Both guides and participants pay their own way with some scholarship help available to a few. Other funding comes from both the corporate world and from groups like Sons of Norway, which has also provided many of the guides, particularly in the early years. But the fundraising, publicity, and training are all done gratis by an ever-longer list of volunteers.
Why would a guide take vacation time from work and pay to have a week cross-country skiing with someone who can’t see? Or who has mobility issues?
Because Ski For Light is far more than a sports program.
According to Leslee Lane Hoyum, who has guided often since her first event in 1976, served as secretary on the Ski For Light Board, and attended the 40th Anniversary, “Ski for Light now and forever lives in my heart.”
It’s not a new view; in 1985 she shared that “Ski for Light offers magic that will last a lifetime. Magic is what I feel. Ski For Light has a snowball effect: the more involved you become, the more friends and experiences envelop you as you move through the magic.”
Ski for Light’s overarching principle is working with, not for, persons with disabilities. And then there’s past Ski for Light President Bjarne Eikevik’s simple directive, “Take a good thing and make it better.”
Sharing meals, early morning exercises, and evening interest sessions, plus the ever-popular Norway Night and Talent Night all promote interaction beyond the ski trail. This year’s Norway Night featured its native Harald Vik, 71, speaking on determination.
There were 15 Norwegians in this year’s delegation. Norway was also represented by Ivar Engan, Counselor, Trade & Industrial Affairs, Norwegian Embassy.
The 2015 event boasted great weather with blue skies and plenty of snow, excellent tracks, and delicious food. These elements create “happy campers” at Ski for Light, and Snow Mountain Ranch had all three, leading to its ranking as one of the best Ski for Light weeks ever. Veteran tracksetter Leif Andol, 85, appearing as a guide for the 37th time, was especially pleased about the deeper, easier tracks.

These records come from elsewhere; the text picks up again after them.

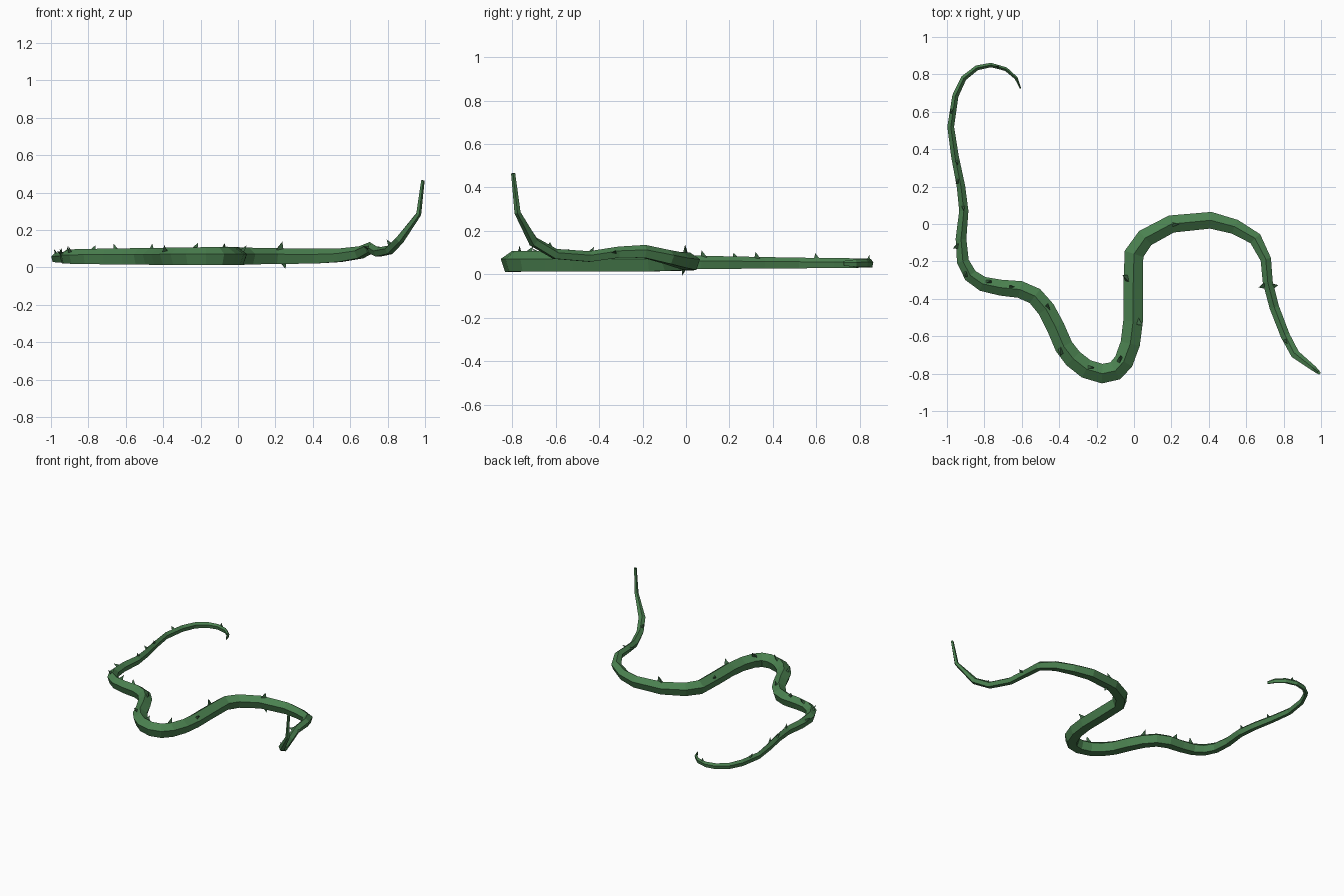
import bpy, bmesh, math
from mathutils import Vector

if "Cube" in bpy.data.objects:
    bpy.data.objects.remove(bpy.data.objects["Cube"])

# Centre line seen from above, thin curled end to raised end
PATH = [(-.607, .725), (-.63, .78), (-.685, .828), (-.765, .85), (-.84, .835), (-.91, .78),
        (-.955, .685), (-.98, .52), (-.957, .36), (-.925, .2), (-.91, .07), (-.925, -.08),
        (-.915, -.2), (-.875, -.275), (-.81, -.32), (-.715, -.34), (-.61, -.35), (-.53, -.385),
        (-.47, -.455), (-.42, -.55), (-.375, -.655), (-.325, -.72), (-.255, -.775), (-.17, -.8),
        (-.10, -.785), (-.055, -.735), (-.02, -.64), (-.005, -.52), (-.005, -.35), (0, -.16),
        (.06, -.075), (.20, 0), (.41, .02), (.54, -.015), (.65, -.08), (.705, -.19),
        (.715, -.31), (.75, -.445), (.81, -.6), (.865, -.7), (.965, -.775), (.988, -.795)]
# Path index, height, half width, half thickness
KEYS = [(0, .05, .004, .012), (1, .05, .009, .019), (5, .05, .016, .024), (7, .05, .019, .027),
        (10, .052, .026, .034), (13, .054, .038, .043), (16, .054, .048, .048),
        (23, .055, .055, .053), (29, .056, .055, .052), (32, .056, .047, .044),
        (33, .061, .042, .040), (34, .077, .037, .036), (35, .103, .030, .033),
        (36, .100, .028, .028), (37, .080, .027, .027), (38, .092, .026, .026),
        (39, .150, .025, .025), (40, .285, .015, .015), (41, .465, .010, .010)]
# Thorns: path position, angle from the top ridge (positive = right of travel), length, lean
THORNS = [(2.6, 5, .025, 0), (6.5, 20, .03, .01), (8.2, -10, .03, .01), (8.8, 30, .03, .01),
          (9.9, 0, .032, .012), (11.3, 55, .032, .01), (12.8, 30, .034, .012),
          (14.3, -25, .036, .015), (15.6, -15, .036, -.015), (18, -20, .038, -.02),
          (20.1, 35, .038, .02), (22.2, -15, .038, .02), (24.9, -25, .04, .02),
          (27, 40, .04, -.02), (28.3, -45, .04, .02), (31.1, 5, .045, .015),
          (31.2, 160, .03, .01), (36.1, 75, .035, 0), (36.2, -75, .03, 0), (38.3, 30, .03, 0)]


def material(name, color):
    m = bpy.data.materials.new(name)
    m.diffuse_color = (*color, 1)
    m.use_nodes = True
    m.node_tree.nodes["Principled BSDF"].inputs["Base Color"].default_value = m.diffuse_color
    return m


def profile(t):
    """Height and half sizes interpolated between the keys."""
    for a, b in zip(KEYS, KEYS[1:]):
        if t <= b[0]:
            f = (t - a[0]) / (b[0] - a[0])
            return [p + (q - p) * f for p, q in zip(a[1:], b[1:])]


def centre(i):
    return Vector((*PATH[i], profile(i)[0]))


def frame(t):
    """Centre, direction, side and up at a path position."""
    i = min(int(t), len(PATH) - 2)
    c = centre(i).lerp(centre(i + 1), t - i)
    if t == i:
        a = (centre(i) - centre(max(i - 1, 0))).normalized()
        d = (a + (centre(i + 1) - centre(i)).normalized()).normalized()
    else:
        d = (centre(i + 1) - centre(i)).normalized()
    side = d.cross(Vector((0, 0, 1))).normalized()
    return c, d, side, side.cross(d)


def finish(bm, name, mat):
    bmesh.ops.recalc_face_normals(bm, faces=bm.faces)
    me = bpy.data.meshes.new(name)
    bm.to_mesh(me)
    bm.free()
    me.materials.append(mat)
    bpy.context.collection.objects.link(bpy.data.objects.new(name, me))


# Five-sided stem with a ridge on top
bm = bmesh.new()
rings = []
for i in range(len(PATH)):
    c, d, side, up = frame(i)
    _, w, h = profile(i)
    angles = [math.tau * k / 5 for k in range(5)]
    rings.append([bm.verts.new(c + side * w * math.sin(a) + up * h * math.cos(a)) for a in angles])
for r, s in zip(rings, rings[1:]):
    for k in range(5):
        n = (k + 1) % 5
        bm.faces.new((r[k], r[n], s[n], s[k]))
bm.faces.new(rings[0])
bm.faces.new(rings[-1])
finish(bm, "vine_stem", material("stem_green", (.07, .22, .08)))

# Small three-sided thorns
bm = bmesh.new()
for t, deg, length, lean in THORNS:
    c, d, side, up = frame(t)
    _, w, h = profile(t)
    a = math.radians(deg)
    out = side * math.sin(a) + up * math.cos(a)
    across = d.cross(out)
    base = c + (side * w * math.sin(a) + up * h * math.cos(a)) * .8
    b = length * .5
    foot = [bm.verts.new(base + d * b * x + across * b * .7 * y)
            for x, y in ((1, 0), (-.8, .8), (-.8, -.8))]
    tip = bm.verts.new(base + out * length + d * lean)
    bm.faces.new(foot)
    for k in range(3):
        bm.faces.new((foot[k], foot[(k + 1) % 3], tip))
finish(bm, "vine_thorns", material("thorn_green", (.05, .14, .06)))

Due to surplus guides this year, he shared duties with dedicated Ski for Lighter Dale Severson, a few years behind Leif in age. Together they guided Deb Weise, 62, to a gold medal for women 59 and over in the 5K Rally. She made the best estimate of her time to complete the 5K course.
Once racing was the only option on the final day, but now for the Olav Pedersen Race and Rally, participants may choose either a 10K race or a 5K rally, each with several categories based on age, sex, and level of disability.
Awards are given in both race and rally for divisions within each. This year’s top speed in the 10K race was achieved by Walter Raineri, 45:46, followed by Jerry King, 52:50, and third was Anne Mette Bredahl, Vice President of the Ridderrenn organization, 55:59, the top female skier across all 10K divisions.
Charlie Wirth, 93, made the best estimate of his time for men in the 5K rally, giving him a first place. Teresa Stockton received special recognition as well, a spur-of-the-moment Courage Award to acknowledge her perseverance. (A full heartfelt description of Teresa’s journey by David Fisichella can be read at www.facebook.com/SkiforLight/posts/898822226829470.)
The 40th anniversary song written by Jim Salestrom, a Colorado native who also composed a 10th anniversary song, has in the new lyrics this phrase: “Everybody knows when love is shared, it grows.”
But perhaps past president Bud Keith, blinded about age 10 by fireworks exploding in a can, said it best. He believed you could boil down the magic of Ski For Light to one word: Love.
Elaborating, he explained back in 1985 when writing about the first 10 years, “The warmth, trust, and love we create shouldn’t be limited to only a week or two each year. Let us take whatever we have learned and share it with the rest of the world.”
This article originally appeared in the Feb. 13, 2015, issue of the Norwegian American Weekly. To subscribe, visit SUBSCRIBE or call us at (206) 784-4617.